Black Forest (29,930,000 tons) is a large-scale land art installation slated for construction during February 2014 at Cougar Mountain Regional Wildland Park in Issaquah, Wash. King County is helping the artist recruit volunteers to assist in the construction of the project during the course of three days, from Friday, February 21, to Sunday, February 23!

Black Forest

Hans Baumann tours the project site.

About the Project
During the winter of 2013-2014, Swiss-American artist Hans Baumann will create an art installation at Cougar Mountain Wildland Park outside of Seattle. From 1863 to 1963, this park was the site of intensive coal mining and logging, and it is estimated that some 29,930,000 tons of CO2 were emitted into the atmosphere as a result of these activities. Black Forest will reimagine the park as a site for carbon sequestration through the construction of a large-scale land art installation. The project entails covering a carefully selected site in the forest with bio-carbon—an environmentally benign charcoal that is uncannily similar in appearance to the coal that was once mined here and still litters the forest floor in some places.

Scope
Approximately 45,000 pounds of bio-carbon will be applied to a site nearly one acre in size. Due to the scale of the installation, volunteers are needed to realize the project. These collaborators will have the opportunity to engage with the artist, contribute to the creative process, and create a public art piece.

Duties
As members of the project team, volunteers will have a significant hand in creating this large, site-specific “sculpture.” To assemble the piece, team members will carry bags of bio-carbon and spread them with a gentle hand across the ground. Areas to be covered in char will be clearly demarcated, but volunteers will take in active role in determining how the bio-carbon is applied to the specific areas of the site in which they will be working.

The project will be assembled over the course of three days. Volunteers can sign up for one of two shifts of work per day: 8 a.m. to 11:30 a.m., or 12:30 p.m. to 4 p.m.; each shift will be limited to eight volunteers.

Volunteers are asked to be of adequate physical fitness and comfortable with working outdoors. Tools, rain gear and refreshments will be provided. Prior to working, all volunteers and their visitors will be required to sign a waiver form. Although not required, it would be ideal if volunteers were able to be available for more than one day. The installation site and staging area are directly accessible by vehicle, and every effort will be made to make the experience an enjoyable one.

Learn more about the project and check out the Facebook page.

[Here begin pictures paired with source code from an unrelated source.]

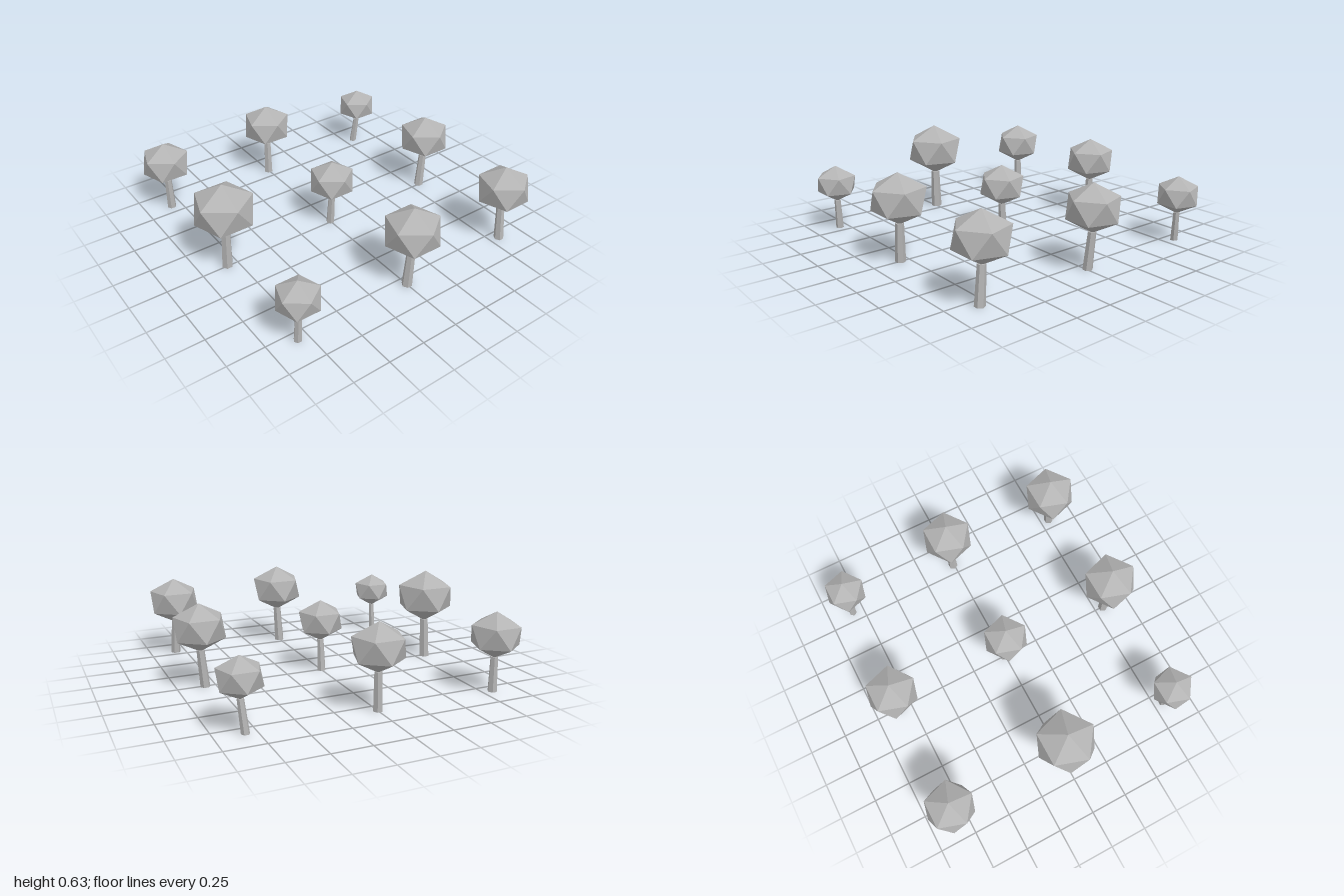
import * as THREE from 'three';

const SPACING = 0.82;   // distance between planting spots
const SQUASH = 0.85;    // crowns are slightly flattened

// One tree per planting spot: [column, row, crown x, crown z, crown ring radius, top height]
const TREES = [
  [-1, -1, -0.811, -0.838, 0.133, 0.45],
  [0, -1, -0.013, -0.843, 0.165, 0.555],
  [1, -1, 0.793, -0.816, 0.168, 0.555],
  [-1, 0, -0.832, -0.005, 0.163, 0.55],
  [0, 0, 0.005, -0.003, 0.146, 0.49],
  [1, 0, 0.816, -0.013, 0.174, 0.58],
  [-1, 1, -0.825, 0.822, 0.157, 0.52],
  [0, 1, 0.0, 0.814, 0.19, 0.628],
  [1, 1, 0.82, 0.815, 0.132, 0.45],
];

// Icosahedron with one corner pointing straight up
function crownGeometry(ringRadius) {
  const geometry = new THREE.IcosahedronGeometry(ringRadius / 0.8944, 0);
  geometry.rotateZ(-Math.atan(2 / (1 + Math.sqrt(5))));
  geometry.scale(1, SQUASH, 1);
  return geometry;
}

// Six-sided tapered trunk, sheared so that its top meets the crown
function trunkGeometry(ringRadius, height, leanX, leanZ) {
  const geometry = new THREE.CylinderGeometry(ringRadius * 0.16, ringRadius * 0.197, height, 6);
  geometry.translate(0, height / 2, 0);
  const p = geometry.attributes.position;
  for (let i = 0; i < p.count; i++) {
    const t = p.getY(i) / height;
    p.setX(i, p.getX(i) + leanX * t);
    p.setZ(i, p.getZ(i) + leanZ * t);
  }
  const flat = geometry.toNonIndexed();
  flat.computeVertexNormals();
  return flat;
}

export function createModel() {
  const grey = new THREE.MeshStandardMaterial({ color: 0xb4b4b4, flatShading: true });
  grey.name = 'grey';

  const grove = new THREE.Group();
  grove.name = 'grove';

  for (const [column, row, crownX, crownZ, radius, top] of TREES) {
    const baseX = column * SPACING - 0.008;
    const baseZ = row * SPACING;
    const halfHeight = (radius / 0.8944) * SQUASH;

    const tree = new THREE.Group();
    tree.name = 'tree';
    tree.position.set(baseX, 0, baseZ);

    const trunkHeight = top - 2 * halfHeight + radius * 0.05;
    const trunk = new THREE.Mesh(
      trunkGeometry(radius, trunkHeight, crownX - baseX, crownZ - baseZ), grey);
    trunk.name = 'trunk';

    const crown = new THREE.Mesh(crownGeometry(radius), grey);
    crown.name = 'crown';
    crown.position.set(crownX - baseX, top - halfHeight, crownZ - baseZ);

    tree.add(trunk, crown);
    grove.add(tree);
  }
  return grove;
}
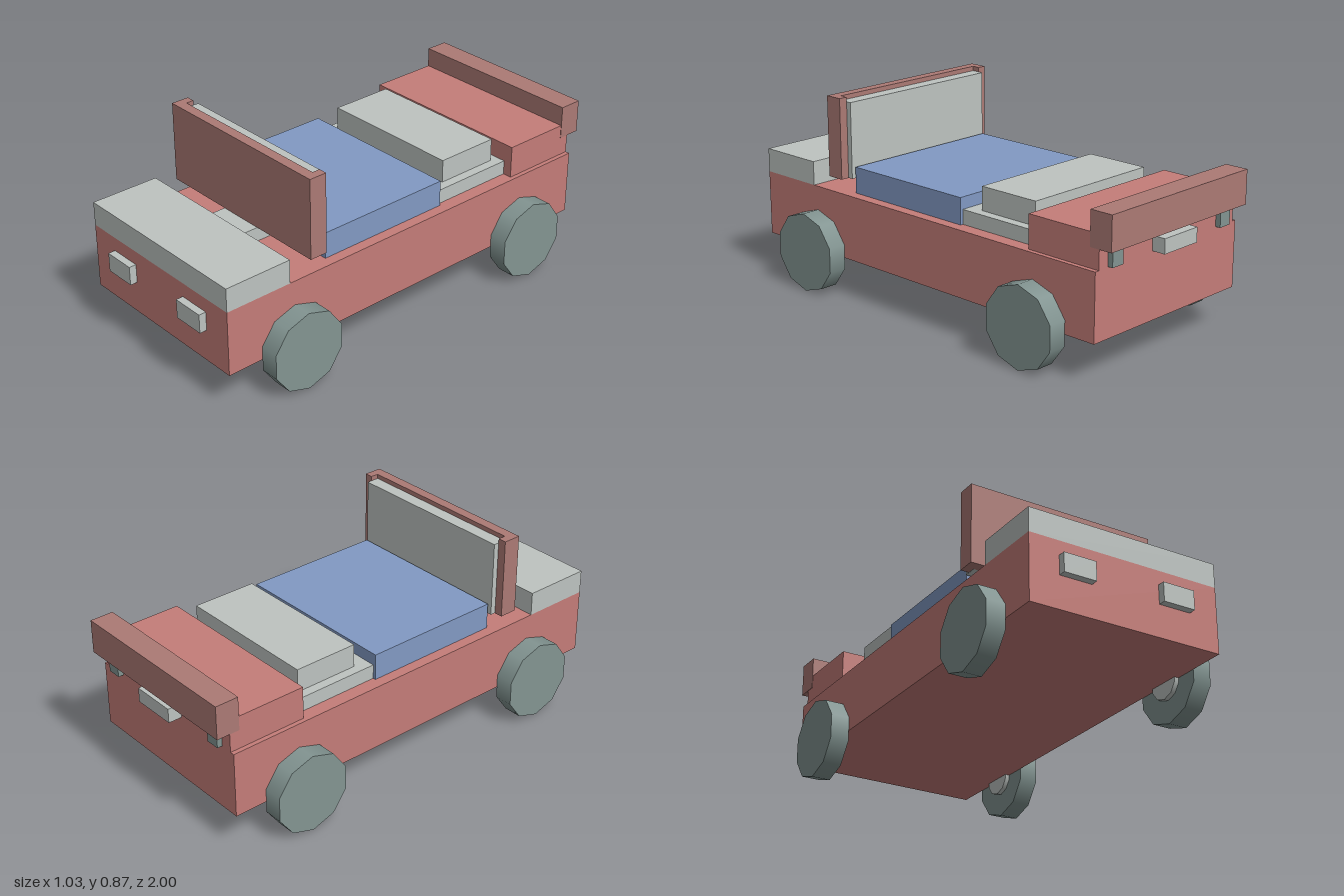
import * as THREE from 'three';

const material = (name, color) => {
  const m = new THREE.MeshStandardMaterial({ color });
  m.name = name;
  return m;
};

export function createModel() {
  const group = new THREE.Group();
  group.name = 'bedCar';

  const red = material('red', 0xc57d79);
  const darkRed = material('darkRed', 0xac7a75);
  const grey = material('lightGrey', 0xbec4c1);
  const tyreGrey = material('tyreGrey', 0x839592);
  const blue = material('blue', 0x829ac4);

  // Box given by its ranges along x, y and z
  const box = (name, mat, [x0, x1], [y0, y1], [z0, z1]) => {
    const mesh = new THREE.Mesh(new THREE.BoxGeometry(x1 - x0, y1 - y0, z1 - z0), mat);
    mesh.position.set((x0 + x1) / 2, (y0 + y1) / 2, (z0 + z1) / 2);
    mesh.name = name;
    group.add(mesh);
  };
  const centred = (name, mat, halfWidth, y, z) => box(name, mat, [-halfWidth, halfWidth], y, z);
  const pair = (name, mat, x0, x1, y, z) => {
    box(name + 'Left', mat, [x0, x1], y, z);
    box(name + 'Right', mat, [-x1, -x0], y, z);
  };

  // Chassis and bonnet
  centred('body', red, 0.433, [0.163, 0.45], [-0.94, 0.968]);
  centred('bonnet', grey, 0.433, [0.45, 0.555], [0.66, 0.968]);
  pair('headlight', grey, 0.155, 0.3, [0.305, 0.388], [0.968, 1]);

  // Upright board with side flanges, inner pad and its connecting bar
  centred('connectingBar', grey, 0.105, [0.45, 0.512], [0.44, 0.66]);
  centred('uprightBoard', darkRed, 0.433, [0.512, 0.865], [0.51, 0.555]);
  pair('boardFlange', darkRed, 0.395, 0.433, [0.512, 0.865], [0.475, 0.51]);
  centred('boardPad', grey, 0.394, [0.512, 0.845], [0.452, 0.51]);

  // Blanket, mattress and pillow
  centred('blanket', blue, 0.385, [0.45, 0.565], [-0.19, 0.44]);
  centred('mattress', grey, 0.372, [0.45, 0.513], [-0.586, -0.19]);
  centred('pillow', grey, 0.33, [0.513, 0.615], [-0.546, -0.256]);

  // Rear deck, raised end rail, brackets and lamp
  centred('rearDeck', red, 0.413, [0.45, 0.593], [-0.94, -0.586]);
  centred('rearRail', darkRed, 0.415, [0.533, 0.68], [-1, -0.896]);
  pair('railBracket', tyreGrey, 0.3, 0.362, [0.453, 0.533], [-0.963, -0.94]);
  centred('rearLamp', grey, 0.1, [0.45, 0.513], [-1, -0.94]);

  // Ten-sided wheels with hubs reaching into the body
  const wheelGeometry = new THREE.CylinderGeometry(0.176, 0.176, 0.083, 10).rotateZ(Math.PI / 2);
  const hubGeometry = new THREE.CylinderGeometry(0.076, 0.076, 0.09, 10).rotateZ(Math.PI / 2);
  // Turn so that a flat side rests on the ground
  wheelGeometry.rotateX(Math.PI / 2);
  hubGeometry.rotateX(Math.PI / 2);
  for (const [end, z] of [['front', 0.638], ['rear', -0.627]]) {
    for (const [side, sign] of [['Left', 1], ['Right', -1]]) {
      const wheel = new THREE.Group();
      wheel.name = end + side + 'Wheel';
      const tyre = new THREE.Mesh(wheelGeometry, tyreGrey);
      tyre.name = 'tyre';
      tyre.position.x = sign * 0.475;
      const hub = new THREE.Mesh(hubGeometry, grey);
      hub.name = 'hub';
      hub.position.x = sign * 0.458;
      wheel.add(tyre, hub);
      wheel.position.set(0, 0.1675, z);
      group.add(wheel);
    }
  }

  return group;
}
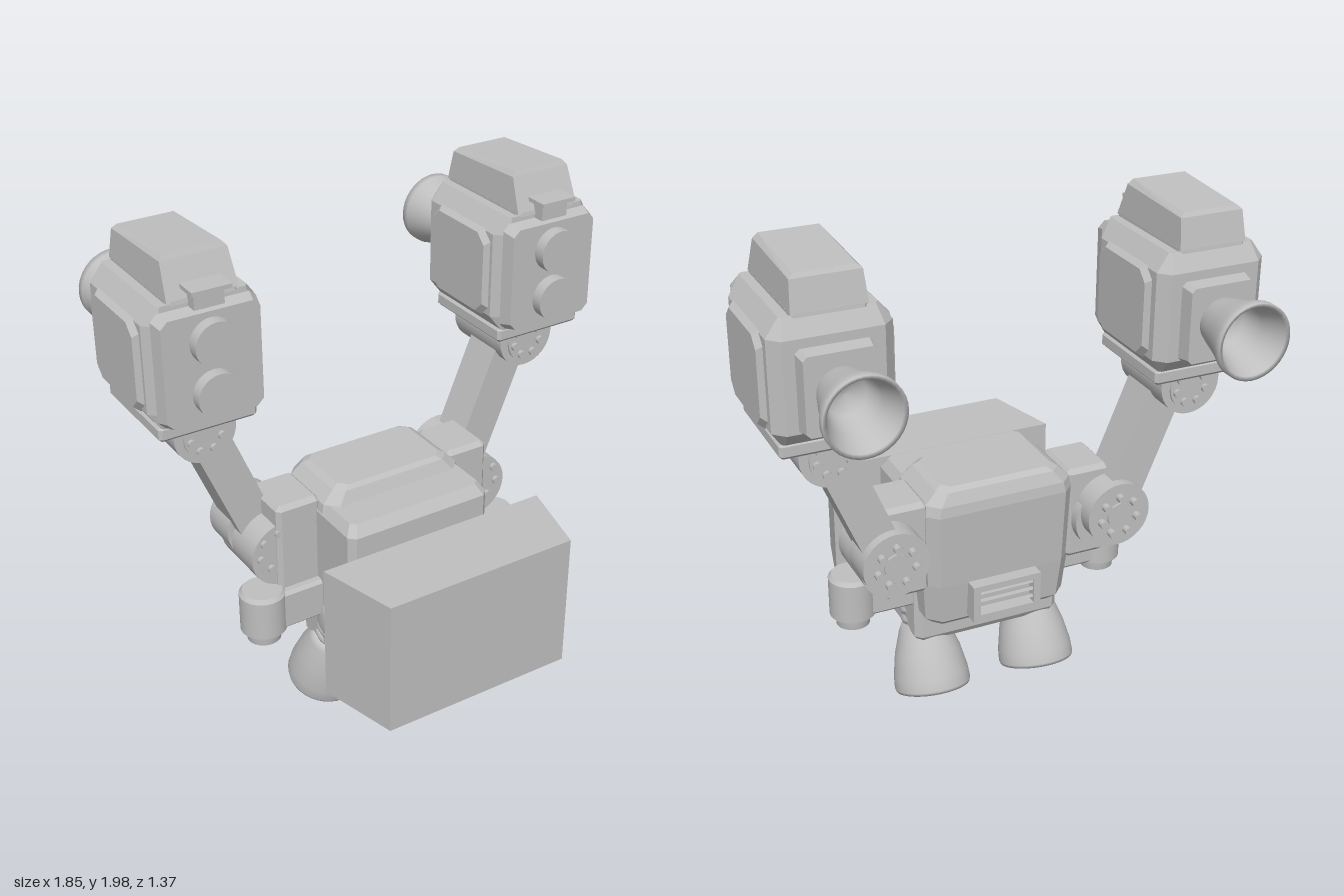
import * as THREE from 'three';
import { ConvexGeometry } from 'three/addons/geometries/ConvexGeometry.js';

const grey = new THREE.MeshStandardMaterial({ color: 0xbfbfbf });
grey.name = 'plain grey';
const greyOpen = grey.clone();
greyOpen.side = THREE.DoubleSide;

function add(parent, name, geo, x = 0, y = 0, z = 0, mat = grey) {
  const m = new THREE.Mesh(geo, mat);
  m.name = name;
  m.position.set(x, y, z);
  parent.add(m);
  return m;
}

const box = (w, h, d) => new THREE.BoxGeometry(w, h, d);

// Faceted solid through stacked eight-sided rings: [y, half width, z back, z front, corner cut]
function hull(rings) {
  const pts = [];
  for (const [y, hx, z0, z1, c] of rings)
    for (const s of [-1, 1])
      pts.push(
        new THREE.Vector3(s * hx, y, z0 + c), new THREE.Vector3(s * (hx - c), y, z0),
        new THREE.Vector3(s * hx, y, z1 - c), new THREE.Vector3(s * (hx - c), y, z1));
  return new ConvexGeometry(pts);
}

// Box centred on the origin with cut edges
function cutBox(w, h, d, c) {
  const x = w / 2, y = h / 2, z = d / 2, e = c * 0.9;
  return hull([[-y, x - c, c - z, z - c, e * 0.2], [c - y, x, -z, z, e],
    [y - c, x, -z, z, e], [y, x - c, c - z, z - c, e * 0.2]]);
}

// Raised eight-sided plate, growing along +y
const plate = (hx, hz, t, c, inset) =>
  hull([[0, hx, -hz, hz, c], [t, hx - inset, inset - hz, hz - inset, c]]);

// Cylinder along z
const disc = (r, d, n = 32) => new THREE.CylinderGeometry(r, r, d, n).rotateX(Math.PI / 2);

// Ring of bolts around a hub, facing along z
function bolts(parent, x, y, z, ring) {
  const g = new THREE.Group();
  g.name = 'bolts';
  g.position.set(x, y, z);
  for (let i = 0; i < 7; i++) {
    const a = (i / 7) * Math.PI * 2 + Math.PI / 2;
    add(g, 'bolt', disc(0.016, 0.03, 10), Math.cos(a) * ring, Math.sin(a) * ring, 0);
  }
  parent.add(g);
}

const lathe = (pts) => new THREE.LatheGeometry(pts.map(([r, y]) => new THREE.Vector2(r, y)), 36);

function pod(s) {
  const g = new THREE.Group();
  g.name = 'pod';
  g.position.x = s * 0.695;

  // casing and its covers
  add(g, 'podBase', cutBox(0.37, 0.06, 0.41, 0.012), 0, 1.38, -0.165);
  add(g, 'podCasing', hull([
    [1.405, 0.175, -0.37, 0.045, 0.01], [1.46, 0.212, -0.42, 0.055, 0.04],
    [1.785, 0.212, -0.42, 0.055, 0.04], [1.85, 0.165, -0.385, 0.05, 0.01]]));
  for (const k of [-1, 1])
    add(g, 'sidePanel', plate(0.172, 0.178, 0.022, 0.04, 0.016).rotateZ(-k * Math.PI / 2),
      k * 0.21, 1.62, -0.175);
  add(g, 'frontPanel', plate(0.192, 0.208, 0.05, 0.025, 0.012).rotateX(Math.PI / 2), 0, 1.622, 0.05);
  add(g, 'podCap', hull([
    [1.845, 0.13, -0.395, 0.055, 0.015], [1.86, 0.13, -0.393, 0.052, 0.015]])
  );
  const cap = [[-0.13, 1.855, -0.392], [-0.13, 1.855, 0.052], [-0.122, 1.965, -0.37],
    [-0.122, 1.98, 0.0], [-0.105, 1.98, -0.36], [-0.105, 2.0, -0.01]];
  add(g, 'podCapTop', new ConvexGeometry(cap.flatMap(([x, y, z]) =>
    [new THREE.Vector3(x, y, z), new THREE.Vector3(-x, y, z)])));

  // lenses and sight
  for (const y of [1.715, 1.527]) add(g, 'lens', disc(0.082, 0.055, 40), 0, y, 0.1175);
  add(g, 'sightFoot', box(0.11, 0.06, 0.06), 0, 1.86, 0.065);
  add(g, 'sightTop', box(0.145, 0.015, 0.09), 0, 1.898, 0.075);

  // rear thruster
  add(g, 'thrusterMount', plate(0.132, 0.148, 0.06, 0.015, 0.008).rotateX(-Math.PI / 2), 0, 1.605, -0.415);
  add(g, 'rearNozzle', lathe([[0, 0.02], [0.07, 0.03], [0.095, 0.11], [0.125, 0.205], [0.14, 0.21],
    [0.14, 0.18], [0.118, 0.12], [0.1, 0.05], [0.086, 0]].reverse()).rotateX(-Math.PI / 2),
  0, 1.61, -0.475, greyOpen);
  return g;
}

function arm(s) {
  const g = new THREE.Group();
  g.name = 'arm';

  // shoulder
  add(g, 'shoulderBlock', cutBox(0.18, 0.375, 0.22, 0.018), s * 0.37, 0.77, -0.05);
  add(g, 'shoulderDrum', disc(0.13, 0.24), s * 0.43, 0.75, -0.08);
  add(g, 'shoulderHub', disc(0.128, 0.145), s * 0.447, 0.79, -0.19);
  bolts(g, s * 0.447, 0.79, -0.275, 0.075);
  bolts(g, s * 0.45, 0.77, 0.04, 0.075);
  add(g, 'shoulderCap', disc(0.05, 0.012), s * 0.447, 0.79, -0.266);

  // limb
  const a = new THREE.Vector2(0.46, 0.79), b = new THREE.Vector2(0.672, 1.305);
  const limb = add(g, 'limb', box(0.142, a.distanceTo(b), 0.16),
    s * (a.x + b.x) / 2, (a.y + b.y) / 2, -0.145);
  limb.rotation.z = -s * Math.atan2(b.x - a.x, b.y - a.y);

  // wrist
  add(g, 'wristDrum', disc(0.119, 0.3), s * 0.685, 1.31, -0.17);
  add(g, 'wristSaddle', box(0.238, 0.06, 0.3), s * 0.685, 1.335, -0.17);
  for (const z of [-0.322, -0.018]) {
    add(g, 'wristHub', disc(0.085, 0.012), s * 0.685, 1.3, z);
    bolts(g, s * 0.685, 1.3, z + Math.sign(z + 0.17) * 0.005, 0.06);
  }

  // small side thruster
  add(g, 'thrusterArm', cutBox(0.24, 0.16, 0.13, 0.012), s * 0.39, 0.53, 0.03);
  add(g, 'sideThruster', lathe([[0, 0.45], [0.0875, 0.45], [0.0875, 0.45], [0.0875, 0.605],
    [0.0875, 0.605], [0.075, 0.62], [0.075, 0.62], [0, 0.62]]), s * 0.52, 0, 0.03);
  add(g, 'sideNozzle', lathe([[0, 0.43], [0.05, 0.425], [0.055, 0.405], [0.064, 0.405], [0.064, 0.46]]),
    s * 0.52, 0, 0.03, greyOpen);
  return g;
}

// Tilted bell nozzle with a ribbed neck and a bent socket
function leg(s) {
  const g = new THREE.Group();
  g.name = 'leg';
  g.position.set(s * 0.225, 0.066, -0.035);
  g.rotation.x = 0.35;
  add(g, 'bellNozzle', lathe([[0, 0.22], [0.065, 0.21], [0.105, 0.12], [0.135, 0.005], [0.145, 0],
    [0.149, 0.012], [0.146, 0.06], [0.128, 0.15], [0.098, 0.24], [0.085, 0.265], [0, 0.27]]),
  0, 0, 0, greyOpen);
  for (let i = 0; i < 2; i++)
    add(g, 'neckRing', lathe([[0.06, 0], [0.078, 0.006], [0.085, 0.022], [0.078, 0.038], [0.06, 0.044]]),
      0, 0.262 + i * 0.04, 0);
  const socket = add(g, 'legSocket', lathe([[0, 0], [0.08, 0], [0.09, 0.02], [0.093, 0.1],
    [0.08, 0.125], [0, 0.13]]), 0, 0.335, 0.005);
  socket.rotation.x = 0.15;
  return g;
}

export function createModel() {
  const model = new THREE.Group();
  model.name = 'thrusterRig';

  // body
  add(model, 'torso', hull([[0.29, 0.28, -0.05, 0.28, 0.015], [0.315, 0.3, -0.065, 0.3, 0.025],
    [0.9, 0.3, -0.065, 0.3, 0.025], [0.94, 0.275, -0.04, 0.27, 0.02]]));
  add(model, 'backpack', hull([[0.405, 0.25, -0.13, 0.1, 0.03], [0.44, 0.285, -0.17, 0.13, 0.05],
    [0.6, 0.298, -0.185, 0.145, 0.05], [0.9, 0.298, -0.2, 0.145, 0.045],
    [0.94, 0.29, -0.195, 0.14, 0.045], [0.985, 0.245, -0.175, 0.12, 0.035], [1.0, 0.22, -0.155, 0.105, 0.03]]));

  // louvred vent on the back
  const frame = new THREE.Shape();
  frame.moveTo(-0.138, -0.075).lineTo(0.138, -0.075).lineTo(0.138, 0.075).lineTo(-0.138, 0.075);
  const hole = new THREE.Path();
  hole.moveTo(-0.11, -0.05).lineTo(-0.11, 0.05).lineTo(0.11, 0.05).lineTo(0.11, -0.05);
  frame.holes.push(hole);
  add(model, 'ventFrame', new THREE.ExtrudeGeometry(frame, { depth: 0.085, bevelEnabled: false }), 0, 0.525, -0.235);
  add(model, 'ventBack', box(0.23, 0.11, 0.03), 0, 0.525, -0.18);
  for (let i = -1; i <= 1; i++)
    add(model, 'ventSlat', box(0.22, 0.012, 0.04), 0, 0.525 + i * 0.032, -0.208).rotation.x = 0.45;

  // chest block standing in front of the body
  const wedge = new THREE.Shape();
  wedge.moveTo(-0.46, -0.38).lineTo(-0.38, -0.685).lineTo(0.38, -0.685).lineTo(0.46, -0.38);
  add(model, 'frontBlock', new THREE.ExtrudeGeometry(wedge, { depth: 0.53, bevelEnabled: false })
    .rotateX(-Math.PI / 2), 0, 0.35, 0);

  for (const s of [-1, 1]) model.add(arm(s), pod(s), leg(s));
  return model;
}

And if you’d like to volunteer, contact Laurie Clinton at laurie.clinton@kingcounty.gov or call 206.296.4452.

Photo © www.theblackforest.org.